Jim O’Rourke, Tonic, NYC- 2/23
NYC ROLL-TOP: Three Ways to a Halfway
"If he plays the noisy shit, I'm outta here," one friend warned before entering Tonic for a benefit by Sonic Youth noisemonger/Wilco producer/all-'round indie demi-God Jim O'Rourke. Indeed, the Chicago native's catalogue has veered across the map in the past decade, from ambient excursions like I’m Happy, I’m Singing, and a 1, 2, 3, 4 to meticulously dry knob-twiddling for Wilco to the lighter than air orchestral grandeur of Bad Timing to the angular dream-chords of Gastr Del Sol to the impeccably calibrated smart-pop of Insignificance. The benefit for the endangered avant-venue was billed simply as "Jim O’Rourke," with no hint as to which project might be elbowing its way through the packed crowd to the low platform at the far end of the room.
The gear onstage — two drum kits, a cello, an upright bass, and a chair/microphone — seemed to confirm rumors that the Brooklyn transplant would be playing music from his intricately arranged Drag City releases: straightly brilliant song-songs from his three DC song-oriented releases. And those rumors were hardly squashed when the diminutive O'Rourke — in his usual blazer/bedhead/dapper toadstool attire — sat down with a guitar. Self-effacing in the extreme, apologizing profusely for what he couldn't remember, O'Rourke opened his performance with a miniature set of solo vocal numbers. The reverent crowd went nearly silent, straining to pick up each nuance of O'Rourke's thin, laconic voice, craning their necks to see the sitting singer through a jungle of heads.
His John Fahey-influenced fingerpicking — filled with odd, complex chord voicings and rolling internal rhythms — made the perfect bed for solo renditions of his viciously devastating songwriting, including the supremely creepy-ass sex-with-the-handicapped title track of 2000's Halfway To A Threeway EP ("I know that you can’t roll away…"). "Life Goes Off," the final track from 2001’s Insignificance, is as pointed and flat-out narsty as any of Dylan’s mid-‘60s surreal put-down songs (and one of the milder numbers on the album). "I don’t recall your face no more," he sang, "but you left behind a mask." On disc, the song builds to a monumental two-drummer crescendo — all neatly snapped rhythms working in precise machination — and abruptly ends. As O’Rourke worked the song to a close at Tonic, the drumstools were indeed filled, and the music accelerated rapidly from a singer-songwriter lament to an unmitigated two trapkit/bass/cello/guit-box freak-out that kept going and going.
And going and going and going and going and going and going and going…

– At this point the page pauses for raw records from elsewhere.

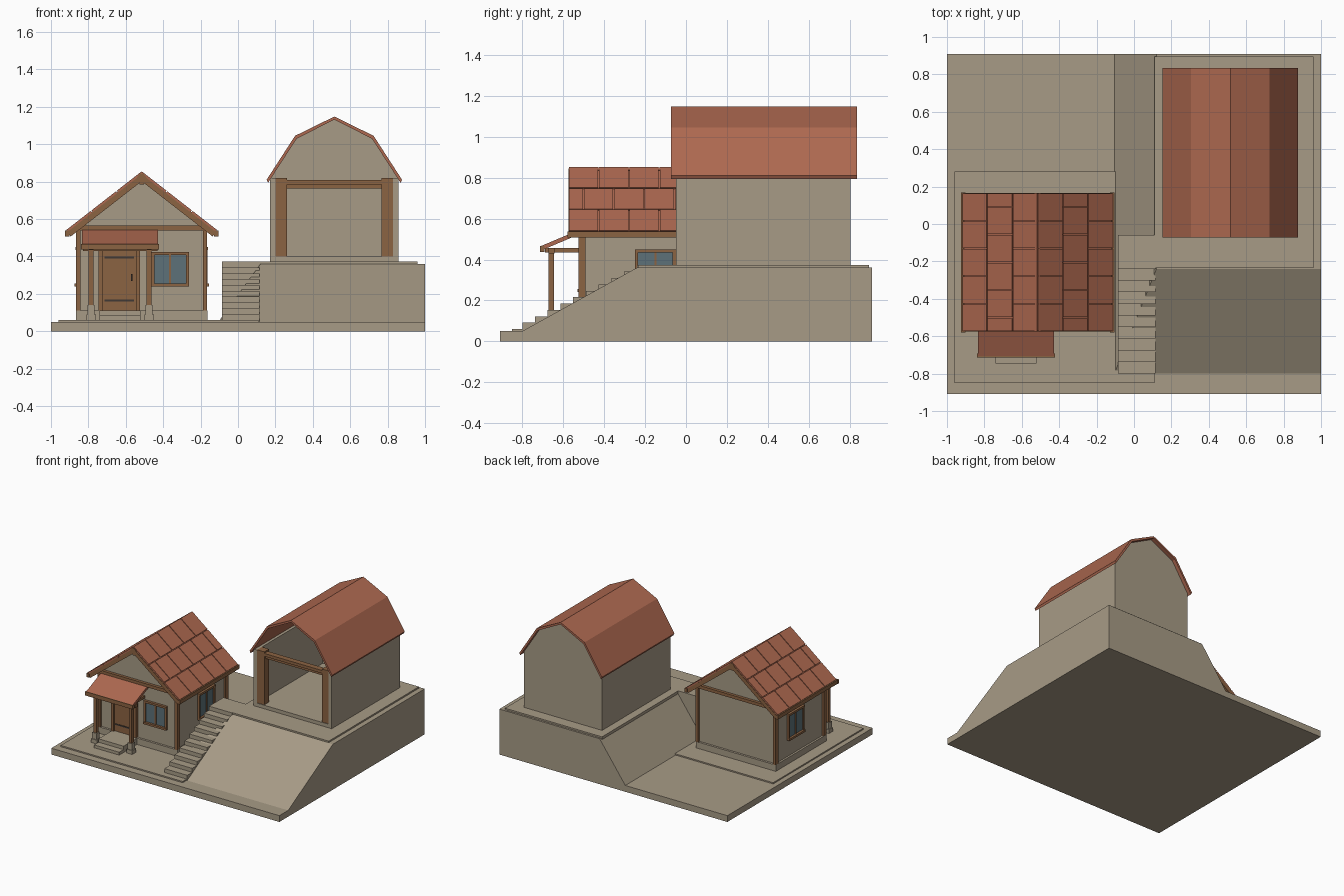
import bpy, bmesh, math
from mathutils import Vector

if "Cube" in bpy.data.objects:
    bpy.data.objects.remove(bpy.data.objects["Cube"], do_unlink=True)


def material(name, rgb):
    m = bpy.data.materials.new(name)
    m.use_nodes = True
    m.diffuse_color = (*rgb, 1)
    m.node_tree.nodes["Principled BSDF"].inputs["Base Color"].default_value = (*rgb, 1)
    return m


STONE = material("beige_stone", (0.39, 0.33, 0.24))
TILE = material("red_tile", (0.42, 0.14, 0.08))
WOOD = material("brown_wood", (0.26, 0.125, 0.055))
GLASS = material("blue_grey_glass", (0.11, 0.165, 0.19))
METAL = material("dark_metal", (0.05, 0.04, 0.035))


def finish(name, bm, mat):
    bmesh.ops.recalc_face_normals(bm, faces=bm.faces)
    mesh = bpy.data.meshes.new(name)
    bm.to_mesh(mesh)
    bm.free()
    mesh.materials.append(mat)
    ob = bpy.data.objects.new(name, mesh)
    bpy.context.collection.objects.link(ob)
    return ob


def boxes(name, mat, *spans):
    """One object from boxes given as x0, x1, y0, y1, z0, z1."""
    bm = bmesh.new()
    for x0, x1, y0, y1, z0, z1 in spans:
        for v in bmesh.ops.create_cube(bm, size=1)["verts"]:
            v.co = (x1 if v.co.x > 0 else x0, y1 if v.co.y > 0 else y0,
                    z1 if v.co.z > 0 else z0)
    return finish(name, bm, mat)


def prism(name, mat, profile, axis, a, b):
    """Extrude a profile of (side, height) points along x or y."""
    bm = bmesh.new()
    put = (lambda p, t: (t, *p)) if axis == "x" else (lambda p, t: (p[0], t, p[1]))
    face = bm.faces.new([bm.verts.new(put(p, a)) for p in profile])
    out = bmesh.ops.extrude_face_region(bm, geom=[face])["geom"]
    shift = Vector((b - a, 0, 0) if axis == "x" else (0, b - a, 0))
    bmesh.ops.translate(bm, vec=shift,
                        verts=[g for g in out if isinstance(g, bmesh.types.BMVert)])
    return finish(name, bm, mat)


# Ground and raised terrain with sloping front and left banks
boxes("ground", STONE, (-1, 1, -0.91, 0.91, 0, 0.05))
bm = bmesh.new()
for x, y, z in ((-0.105, -0.8, 0.05), (0.12, -0.24, 0.36)):
    for px in (x, 1):
        for py in (y, 0.91):
            bm.verts.new((px, py, z))
bmesh.ops.convex_hull(bm, input=bm.verts)
bmesh.ops.dissolve_limit(bm, angle_limit=0.01, verts=bm.verts, edges=bm.edges)
finish("raised_terrain", bm, STONE)
boxes("house_paving", STONE, (-0.96, 0.11, -0.85, 0.28, 0.04, 0.06))
boxes("barn_paving", STONE, (0.11, 0.96, -0.235, 0.895, 0.35, 0.372))

# Stairs up to the barn, with a landing
steps, run, rise = 10, 0.0622, 0.0312
profile = [(-0.06, 0.04), (-0.8, 0.04)]
for i in range(steps):
    y, z = -0.8 + i * run, 0.06 + (i + 1) * rise
    profile += [(y, z), (y + run, z)]
profile[-1] = (-0.06, profile[-1][1])
prism("stairs", STONE, profile, "x", -0.085, 0.115)

# Barn
BX = 0.515


def gambrel(drop, shrink):
    half = [(0.362, 0.81), (0.21, 1.045), (0, 1.148)]
    left = [(BX - d + shrink * (d > 0), z - drop) for d, z in half]
    return left + [(2 * BX - x, z) for x, z in left[-2::-1]]


boxes("barn_floor", STONE, (0.172, 0.857, -0.05, 0.805, 0.36, 0.4))
boxes("barn_side_walls", STONE, (0.172, 0.2, -0.05, 0.805, 0.39, 0.82),
      (0.829, 0.857, -0.05, 0.805, 0.39, 0.82))
gable = gambrel(0.012, 0.006)
gable[0], gable[-1] = (0.172, 0.82), (0.857, 0.82)
prism("barn_back_wall", STONE, [(0.172, 0.39)] + gable + [(0.857, 0.39)],
      "y", 0.775, 0.805)
prism("barn_roof", TILE, gambrel(0, 0) + gambrel(0.016, 0.008)[::-1],
      "y", -0.073, 0.835)
boxes("barn_door_posts", WOOD, (0.2, 0.262, -0.045, 0.015, 0.4, 0.82),
      (0.767, 0.829, -0.045, 0.015, 0.4, 0.82))
boxes("barn_door_beam", WOOD, (0.262, 0.767, -0.045, 0.0, 0.785, 0.808),
      (0.262, 0.767, -0.03, 0.015, 0.762, 0.785))

# House body
HX = -0.515
boxes("house_foundation", STONE, (-0.866, -0.164, -0.522, 0.112, 0.05, 0.11))
prism("house_walls", STONE, [(HX - 0.335, 0.1), (HX + 0.335, 0.1), (HX + 0.335, 0.56),
                             (HX, 0.82), (HX - 0.335, 0.56)], "y", -0.505, 0.095)
posts, beams = [], []
for y0, y1 in ((-0.525, -0.49), (0.08, 0.115)):
    beams.append((HX - 0.355, HX + 0.355, y0 - 0.003, y1 + 0.003, 0.54, 0.565))
    for s in (-1, 1):
        x0, x1 = sorted((HX + s * 0.328, HX + s * 0.35))
        posts.append((x0, x1, y0, y1, 0.11, 0.545))
boxes("corner_posts", WOOD, *posts)
boxes("gable_beams", WOOD, *beams)
boxes("ridge_beam", WOOD, (HX - 0.012, HX + 0.012, -0.57, 0.16, 0.785, 0.825))

# House roof: boarding, end rafters, eave beams and staggered tiles
Y0, Y1, TOP = -0.575, 0.165, 0.855
slope, length, gap = math.atan2(0.315, 0.405), 0.513, 0.006
for s, side in ((1, "left"), (-1, "right")):
    def sloped(u0, u1, *rest):
        return (*sorted((s * u0, s * u1)), *rest)
    tiles = []
    rows, width = 3, (Y1 - Y0) / 5
    for r in range(rows):
        edges = [Y0] + [Y0 + width * (k + (0.5 if r % 2 else 1)) for k in range(5)]
        edges = [e for e in edges if e < Y1 - 0.01] + [Y1]
        for a, b in zip(edges, edges[1:]):
            tiles.append(sloped(length * r / rows + gap / 2, length * (r + 1) / rows - gap / 2,
                                a + gap / 2, b - gap / 2, -0.016, 0))
    parts = [
        boxes(side + "_roof_tiles", TILE, *tiles),
        boxes(side + "_roof_boarding", TILE, sloped(0, length - 0.005, Y0 + 0.004, Y1 - 0.004, -0.022, -0.008)),
        boxes(side + "_roof_rafters", WOOD,
              sloped(0, length, Y0, Y0 + 0.025, -0.042, -0.012),
              sloped(0, length, Y1 - 0.025, Y1, -0.042, -0.012)),
    ]
    for ob in parts:
        ob.location = (HX, 0, TOP)
        ob.rotation_euler.y = s * slope
    x0, x1 = sorted((HX + s * 0.386, HX + s * 0.41))
    boxes(side + "_eave_beam", WOOD, (x0, x1, Y0 - 0.004, Y1 + 0.004, 0.508, 0.538))


# Windows: built in (along, outward, height) and turned to face the wall's side
def window(name, x, y, z0, z1, facing, half=0.1):
    def turn(u0, u1, o0, o1, a, b):
        if facing == "front":
            return (x + u0, x + u1, y - o1, y - o0, a, b)
        s = 1 if facing == "left" else -1
        return (*sorted((x + s * o0, x + s * o1)), y + u0, y + u1, a, b)
    bar = 0.016
    boxes(name + "_glass", GLASS, turn(-half + bar, half - bar, -0.005, 0.006, z0 + bar, z1 - bar))
    boxes(name + "_frame", WOOD,
          turn(-half, -half + bar, 0, 0.016, z0, z1), turn(half - bar, half, 0, 0.016, z0, z1),
          turn(-half, half, 0, 0.024, z0, z0 + bar), turn(-half, half, 0, 0.02, z1 - bar, z1),
          turn(-0.005, 0.005, 0, 0.012, z0, z1))


window("front_window", -0.363, -0.505, 0.24, 0.425, "front")
window("left_window", HX + 0.335, -0.15, 0.24, 0.45, "left")
window("right_window", HX - 0.335, -0.15, 0.24, 0.45, "right")

# Door
boxes("door", WOOD, (-0.727, -0.545, -0.512, -0.5, 0.11, 0.43))
boxes("door_frame", WOOD, (-0.745, -0.725, -0.525, -0.5, 0.11, 0.45),
      (-0.545, -0.525, -0.525, -0.5, 0.11, 0.45), (-0.745, -0.525, -0.525, -0.5, 0.43, 0.45))
boxes("door_hinges", METAL, (-0.715, -0.555, -0.516, -0.511, 0.16, 0.17),
      (-0.715, -0.555, -0.516, -0.511, 0.39, 0.4))
boxes("door_handle", METAL, (-0.572, -0.564, -0.522, -0.511, 0.27, 0.305))

# Porch
boxes("porch_steps", STONE, (-0.74, -0.52, -0.745, -0.52, 0.05, 0.083),
      (-0.74, -0.52, -0.69, -0.52, 0.083, 0.11))
columns = (-0.785, -0.475)
boxes("porch_column_bases", STONE,
      *[(x - 0.025, x + 0.025, -0.683, -0.633, 0.05, 0.09) for x in columns],
      *[(x - 0.019, x + 0.019, -0.677, -0.639, 0.09, 0.14) for x in columns])
boxes("porch_columns", WOOD, *[(x - 0.013, x + 0.013, -0.671, -0.645, 0.14, 0.45) for x in columns])
boxes("porch_beams", WOOD, (-0.83, -0.43, -0.673, -0.643, 0.43, 0.455),
      *[(x - 0.012, x + 0.012, -0.69, -0.505, 0.435, 0.455) for x in columns])
prism("porch_roof", TILE, [(-0.708, 0.466), (-0.505, 0.552), (-0.505, 0.53), (-0.708, 0.444)],
      "x", -0.835, -0.428)
boxes("porch_fascia", WOOD, (-0.84, -0.423, -0.714, -0.692, 0.436, 0.467))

...and going for maybe, oh, 25 minutes? It's hard to say, 'cause time lost much meaning during the noise explosion. Occasionally, it seemed as if O'Rourke was conducting the improvisation. With the exception of a very purdy bell-driven quiet interlude in the middle, the ensemble continued at full blast, rarely varying their attack — oddly monochromatic for the usually dynamic-conscious O'Rourke. Audience members squirmed and sent text messages. Some left. My friend who threatened to leave wandered out to the lobby and read The Onion. Just around the fourth time I thought "this couldn’t possibly go on any longer," it didn’t. O’Rourke’s distinct fingerpicking emerged from the squall, and built. He began singing the single, repeated lyric to "Women of the World," the nine-minute exercise in a color that opens 1999’s Eureka. He stopped after only a few repetitions. Given the perversity of the proceeding 25 (or so?) minutes, the song’s terminus was a nice punchline to a particularly O’Rourke-like joke, just as funny as any of his lyrics, and just as singular as O’Rourke remains